Occasionally Polish friends grumble about Englishmen going to Krakow to get drunk and to their home villages to buy drinks for all the village maidens. Although I can see how Englishmen (and Americans) would come up with these ideas on their own, I wonder if language programs aren't somewhat to blame. I think my program has made me repeat "Would you like something to drink?" hundreds and hundreds of times. And the Polish lady in the program almost always says, "Yes, gladly." Mr American doesn't get turned down for a date until Chapter 12 when he tries to pick up a saleslady.
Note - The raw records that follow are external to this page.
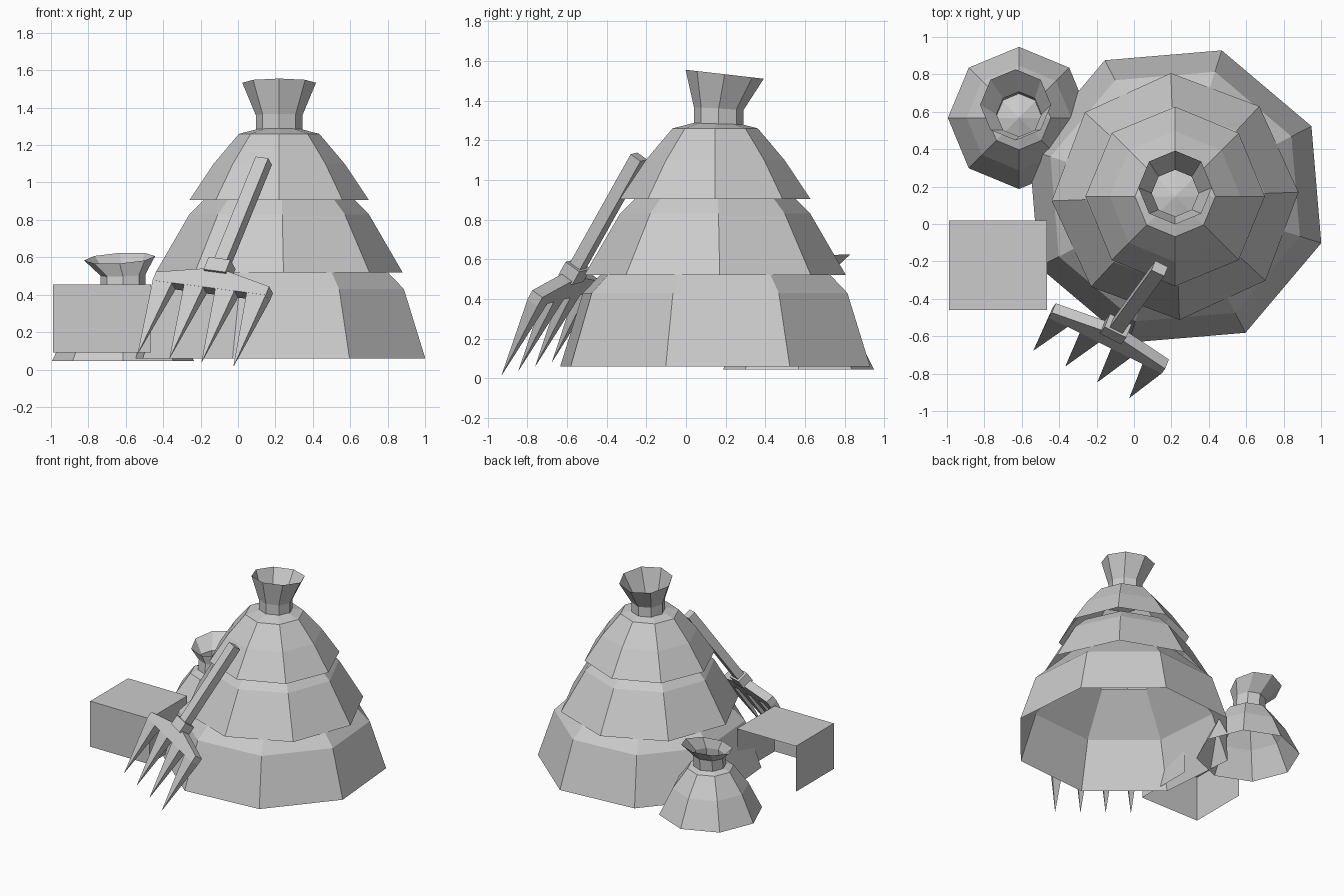
import bpy, bmesh, math
from mathutils import Vector, Matrix

if "Cube" in bpy.data.objects:
    bpy.data.objects.remove(bpy.data.objects["Cube"])


def make_object(name, verts, faces):
    mesh = bpy.data.meshes.new(name)
    mesh.from_pydata(verts, [], faces)
    obj = bpy.data.objects.new(name, mesh)
    bpy.context.collection.objects.link(obj)
    return obj


def loft(name, rings, phase=0.0, apex=None, sides=8):
    """Rings are (cx, cy, z, radius, tilt_x, tilt_y); open unless an apex is given."""
    verts, faces = [], []
    for cx, cy, z, r, tx, ty in rings:
        for i in range(sides):
            t = math.radians(phase) + i * math.tau / sides
            dx, dy = r * math.cos(t), r * math.sin(t)
            verts.append((cx + dx, cy + dy, z + tx * dx + ty * dy))
    for k in range(len(rings) - 1):
        for i in range(sides):
            j = (i + 1) % sides
            a, b = k * sides, (k + 1) * sides
            faces.append((a + i, a + j, b + j, b + i))
    if apex:
        verts.append(apex)
        a = (len(rings) - 1) * sides
        for i in range(sides):
            faces.append((a + i, a + (i + 1) % sides, len(verts) - 1))
    return make_object(name, verts, faces)


def straight(cx, cy, profile):
    return [(cx, cy, z, r, 0, 0) for r, z in profile]


# Large stack: three overlapping straw skirts
CX, CY = 0.22, 0.147
loft("stack_bottom_layer", straight(CX, CY, [(0.82, 0.06), (0.70, 0.43), (0.42, 0.71)]), 27.3)
loft("stack_middle_layer", straight(CX, CY, [(0.66, 0.52), (0.48, 0.83), (0.38, 0.93)]), 2)
loft("stack_top_layer", straight(CX, CY, [(0.48, 0.905), (0.35, 1.10), (0.215, 1.26)]), 0,
     apex=(CX, CY, 1.315))
# Flared tuft with a tilted rim
loft("stack_tuft", [(CX, 0.165, 1.275, 0.125, 0, 0), (CX, 0.165, 1.36, 0.125, 0, -0.06),
                    (CX, 0.195, 1.533, 0.197, 0, -0.115)])

# Small stack
SX, SY = -0.615, 0.567
loft("small_stack", straight(SX, SY, [(0.38, 0.045), (0.28, 0.25), (0.17, 0.40)]), 0,
     apex=(SX, SY, 0.46))
loft("small_tuft", [(SX, SY + 0.01, 0.42, 0.12, 0, 0), (SX, SY + 0.02, 0.505, 0.12, 0.03, 0.06),
                    (SX - 0.018, SY + 0.07, 0.595, 0.19, 0.06, 0.15)])

# Bale: box open underneath and at the back
x0, x1, y0, y1, z0, z1 = -0.99, -0.465, -0.46, 0.02, 0.09, 0.455
make_object("bale",
            [(x, y, z) for z in (z0, z1) for x, y in ((x0, y0), (x1, y0), (x1, y1), (x0, y1))],
            [(4, 5, 6, 7), (0, 1, 5, 4), (1, 2, 6, 5), (3, 0, 4, 7)])

# Fork frame: w across the head, a up the handle, n towards the front
A = Vector((0.24, 0.33, 0.59)).normalized()
W = Vector((0.59, -0.295, -0.08))
W = (W - W.dot(A) * A).normalized()
N = W.cross(A)
if N.y > 0:
    N = -N
ORIGIN = Vector((-0.115, -0.56, 0.53)) + 0.015 * W


def fork_part(name, groups):
    """Convex hull pieces given as lists of (w, a, n) points."""
    bm = bmesh.new()
    for pts in groups:
        vs = [bm.verts.new(ORIGIN + W * w + A * a + N * n) for w, a, n in pts]
        bmesh.ops.convex_hull(bm, input=vs)
    bmesh.ops.dissolve_limit(bm, angle_limit=0.02, verts=bm.verts, edges=bm.edges)
    bmesh.ops.recalc_face_normals(bm, faces=bm.faces)
    mesh = bpy.data.meshes.new(name)
    bm.to_mesh(mesh)
    bm.free()
    bpy.context.collection.objects.link(bpy.data.objects.new(name, mesh))


def block(w, a0, a1, n):
    return [(sw * w, a, sn * n) for sw in (-1, 1) for a in (a0, a1) for sn in (-1, 1)]


fork_part("fork_handle", [block(0.038, 0.0, 0.715, 0.032)])
fork_part("fork_socket", [block(0.065, -0.03, 0.05, 0.045)])
# Crossbar with sloping shoulders
outline = [(-0.34, -0.13), (-0.34, -0.075), (-0.07, -0.015),
           (0.07, -0.015), (0.34, -0.075), (0.34, -0.13)]
fork_part("fork_crossbar", [[(w, a, n) for w, a in outline for n in (-0.035, 0.03)]])
# Four pointed tines
tines = []
for i in range(4):
    base = (i - 1.5) * 0.188
    tip = (i - 1.5) * 0.192
    tines.append([(base + s * 0.058, -0.125, n) for s in (-1, 1) for n in (-0.035, 0.03)]
                 + [(tip, -0.567, -0.03)])
fork_part("fork_tines", tines)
Come to think of it, I am slightly surprised that the Pimsleur people have introduced a Polish rival to the amorous hopes of the American man I am supposed to be. But maybe that is more psychology and the threat of losing Ewa to Bartek is supposed to goad the flagging learner to carry on to Chapter 13.

Urszula said...

As a Polish girl who lived in France for over 2 years, I can tell you it's quite simple to get from one country to the other, depending on which city you live in, of course!

If you book early enough you can get a normal (not 'low cost') ticket to Warsaw or Krakow for 150-300 euro (round trip). Wizzair flies from Paris Beauvais to Warsaw and is reliable, surprisingly. I would avoid trains - it will be an expensive, long, and fairly uncomfortable journey (over 24 hours nonstop travel when you can do it in 4, for less money? The choice seems simple!)

Good luck and enjoy Poland!

Rachel said...

Thank you, Urszula!

Jam said...

I strongly support the idea of Pimsleur for women -- I keep getting distracted thinking, "leave that poor girl alone!" And I was surprised by how... annoyed I was being constantly cast as a man. I imagine it's doubly annoying for a Canadian!

Jess said...

I'm so excited that you're going to Poland! I went in 2007 when I was studying abroad in Austria and I loved it. The food is fantastic and the people are wonderful :) Have a great time! Wish I could join you

berenike said...

A FUS student!